The former Prime Minister said it would have been “far better” to critique the information given to him by military intelligence, which claimed Iraq possessed chemical and biological weapons that could be mobilised at short notice. The Chilcot report, published yesterday, heavily criticised the use of intelligence reports in the run-up to the war, saying the certainty with which Blair presented them to his colleague was “not justified”.
“I relied on the assessments that were given to me. It would have been far better to have challenged them more clearly,” Blair said on the Today Programme,
“When you look at what we were presented with – it wasn’t that I wanted to believe it, I did believe it.
Blair added a defence of his note to President Bush that said “I’ll be with you, whatever”, saying it was right to stand with the US, but that alliance was not equivalent to committing the UK to war. The note was written in July 2002 and both leaders returned to the UN to gain approval for military action in November of that year.

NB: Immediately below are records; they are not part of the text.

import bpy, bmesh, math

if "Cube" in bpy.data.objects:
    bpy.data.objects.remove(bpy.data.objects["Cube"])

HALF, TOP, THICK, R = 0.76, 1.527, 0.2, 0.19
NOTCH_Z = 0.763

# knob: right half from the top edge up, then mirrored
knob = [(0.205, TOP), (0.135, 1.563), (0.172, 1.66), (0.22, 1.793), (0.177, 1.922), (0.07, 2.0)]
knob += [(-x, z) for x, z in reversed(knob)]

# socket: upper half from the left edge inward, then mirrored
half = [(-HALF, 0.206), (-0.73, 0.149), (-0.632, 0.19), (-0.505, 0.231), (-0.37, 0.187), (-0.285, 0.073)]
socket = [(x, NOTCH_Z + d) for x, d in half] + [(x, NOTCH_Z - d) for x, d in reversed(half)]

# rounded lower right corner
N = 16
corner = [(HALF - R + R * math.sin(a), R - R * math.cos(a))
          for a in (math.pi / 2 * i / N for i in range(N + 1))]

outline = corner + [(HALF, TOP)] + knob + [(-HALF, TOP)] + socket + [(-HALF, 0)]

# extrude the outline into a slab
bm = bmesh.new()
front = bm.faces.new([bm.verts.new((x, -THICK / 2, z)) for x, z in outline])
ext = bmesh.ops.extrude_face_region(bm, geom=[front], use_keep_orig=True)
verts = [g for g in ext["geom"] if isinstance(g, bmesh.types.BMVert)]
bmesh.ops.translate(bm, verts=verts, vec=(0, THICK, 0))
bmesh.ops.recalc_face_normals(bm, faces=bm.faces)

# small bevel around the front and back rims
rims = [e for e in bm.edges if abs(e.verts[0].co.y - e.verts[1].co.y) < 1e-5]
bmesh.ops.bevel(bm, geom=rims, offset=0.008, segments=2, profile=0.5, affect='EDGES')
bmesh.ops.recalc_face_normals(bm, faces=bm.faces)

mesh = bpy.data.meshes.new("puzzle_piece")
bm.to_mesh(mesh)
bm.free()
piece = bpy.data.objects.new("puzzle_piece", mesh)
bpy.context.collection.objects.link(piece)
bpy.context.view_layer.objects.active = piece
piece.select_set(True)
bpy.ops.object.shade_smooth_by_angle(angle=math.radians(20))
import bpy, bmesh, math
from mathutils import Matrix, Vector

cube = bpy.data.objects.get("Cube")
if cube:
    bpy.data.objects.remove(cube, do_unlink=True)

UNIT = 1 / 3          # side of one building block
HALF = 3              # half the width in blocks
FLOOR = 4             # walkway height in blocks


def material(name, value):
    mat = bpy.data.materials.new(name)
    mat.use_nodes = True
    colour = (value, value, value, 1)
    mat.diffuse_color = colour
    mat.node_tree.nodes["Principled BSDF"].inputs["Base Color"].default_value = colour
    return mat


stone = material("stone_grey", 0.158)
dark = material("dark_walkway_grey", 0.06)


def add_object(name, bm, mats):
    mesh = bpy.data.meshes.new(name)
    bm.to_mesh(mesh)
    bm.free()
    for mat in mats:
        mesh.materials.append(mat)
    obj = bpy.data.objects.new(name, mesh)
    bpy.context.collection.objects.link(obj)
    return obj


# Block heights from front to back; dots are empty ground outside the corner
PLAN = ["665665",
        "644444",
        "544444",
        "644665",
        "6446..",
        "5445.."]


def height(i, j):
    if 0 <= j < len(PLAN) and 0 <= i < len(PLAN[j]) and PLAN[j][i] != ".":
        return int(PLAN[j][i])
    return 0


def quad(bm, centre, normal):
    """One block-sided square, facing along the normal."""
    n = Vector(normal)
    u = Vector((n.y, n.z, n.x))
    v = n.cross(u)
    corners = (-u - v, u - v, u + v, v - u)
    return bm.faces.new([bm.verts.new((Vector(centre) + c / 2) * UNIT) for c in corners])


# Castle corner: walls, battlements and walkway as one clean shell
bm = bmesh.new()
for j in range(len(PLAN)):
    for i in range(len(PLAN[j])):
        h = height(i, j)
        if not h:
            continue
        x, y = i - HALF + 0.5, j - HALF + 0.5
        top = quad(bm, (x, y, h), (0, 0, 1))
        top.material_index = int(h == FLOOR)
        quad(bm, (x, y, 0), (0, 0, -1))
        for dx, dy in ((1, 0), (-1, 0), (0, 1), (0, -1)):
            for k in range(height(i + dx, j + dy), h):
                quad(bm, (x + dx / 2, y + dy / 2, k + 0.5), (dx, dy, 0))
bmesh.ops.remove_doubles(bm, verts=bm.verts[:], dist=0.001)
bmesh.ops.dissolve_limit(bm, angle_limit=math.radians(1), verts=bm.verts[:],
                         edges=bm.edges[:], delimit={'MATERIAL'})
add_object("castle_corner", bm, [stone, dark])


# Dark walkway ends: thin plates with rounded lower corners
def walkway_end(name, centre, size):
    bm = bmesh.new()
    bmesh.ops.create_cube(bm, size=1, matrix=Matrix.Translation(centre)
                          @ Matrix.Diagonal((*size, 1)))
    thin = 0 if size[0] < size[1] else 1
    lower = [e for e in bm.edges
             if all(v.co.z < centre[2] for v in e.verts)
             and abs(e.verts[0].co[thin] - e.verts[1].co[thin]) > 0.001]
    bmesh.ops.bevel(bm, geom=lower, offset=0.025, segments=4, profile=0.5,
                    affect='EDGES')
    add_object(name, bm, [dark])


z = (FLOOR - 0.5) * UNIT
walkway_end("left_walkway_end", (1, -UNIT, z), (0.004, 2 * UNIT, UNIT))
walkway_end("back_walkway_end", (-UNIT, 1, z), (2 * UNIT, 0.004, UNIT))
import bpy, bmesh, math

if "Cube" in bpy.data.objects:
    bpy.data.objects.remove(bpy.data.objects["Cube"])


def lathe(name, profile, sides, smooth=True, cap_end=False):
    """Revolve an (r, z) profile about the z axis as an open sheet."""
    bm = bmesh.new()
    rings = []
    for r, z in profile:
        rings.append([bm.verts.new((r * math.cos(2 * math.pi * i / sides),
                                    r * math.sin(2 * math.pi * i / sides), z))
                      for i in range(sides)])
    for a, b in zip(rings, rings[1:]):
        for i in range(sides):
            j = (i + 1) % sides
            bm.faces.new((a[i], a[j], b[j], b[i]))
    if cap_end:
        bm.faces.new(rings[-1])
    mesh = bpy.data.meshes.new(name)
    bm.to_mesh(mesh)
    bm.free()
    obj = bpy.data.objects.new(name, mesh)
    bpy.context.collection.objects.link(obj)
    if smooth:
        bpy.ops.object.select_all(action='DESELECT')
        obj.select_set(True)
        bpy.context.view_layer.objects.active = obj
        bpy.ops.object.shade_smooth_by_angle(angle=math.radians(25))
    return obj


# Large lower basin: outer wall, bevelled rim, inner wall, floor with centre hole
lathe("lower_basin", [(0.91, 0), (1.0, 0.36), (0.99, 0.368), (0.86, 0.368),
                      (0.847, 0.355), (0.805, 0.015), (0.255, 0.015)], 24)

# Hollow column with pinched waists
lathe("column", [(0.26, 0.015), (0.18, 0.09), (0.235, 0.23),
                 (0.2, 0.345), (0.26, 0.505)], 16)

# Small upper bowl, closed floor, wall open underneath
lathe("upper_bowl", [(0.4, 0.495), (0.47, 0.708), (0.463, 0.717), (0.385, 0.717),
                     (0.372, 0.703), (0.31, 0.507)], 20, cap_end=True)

“It’s absolutely true, I took a decision and I stand by that decision, that we should stand by America.
“When people say we were irrevocably committed in July, we weren’t, of course. I can assure you what I meant was very, very clear and was clear to the Americans. It was let’s do it but do it the right way.”
Labour’s former leader was the subject of a highly critical verdict from the Iraq Inquiry. The committee concluded in their report Blair did not adequately plan for the conflict and its aftermath, did not consult with his cabinet appropriately, did not exhaust peaceful options and should not have been as certain as he was that Iraq possessed weapons of mass destruction.
Last night Jeremy Corbyn apologised for Britain’s decision to go to war under Labour.
Diane Abbott, who voted against the war in 2003, told the BBC that Blair’s reputation “bled to death in the sands of Iraq”. She said the intervention had unleased chaos on the area and was responsible for much of the instability seen in the region today.
“For Tony Blair to say the struggle was not in vain suggests he hasn’t closely examined the chaos that was unleashed by the original ill-fated decision by himself and George Bush for going to Iraq.
“There is no question that that ill-fated intervention by Blair and Bush precipitated some of the chaos we see in the region today.”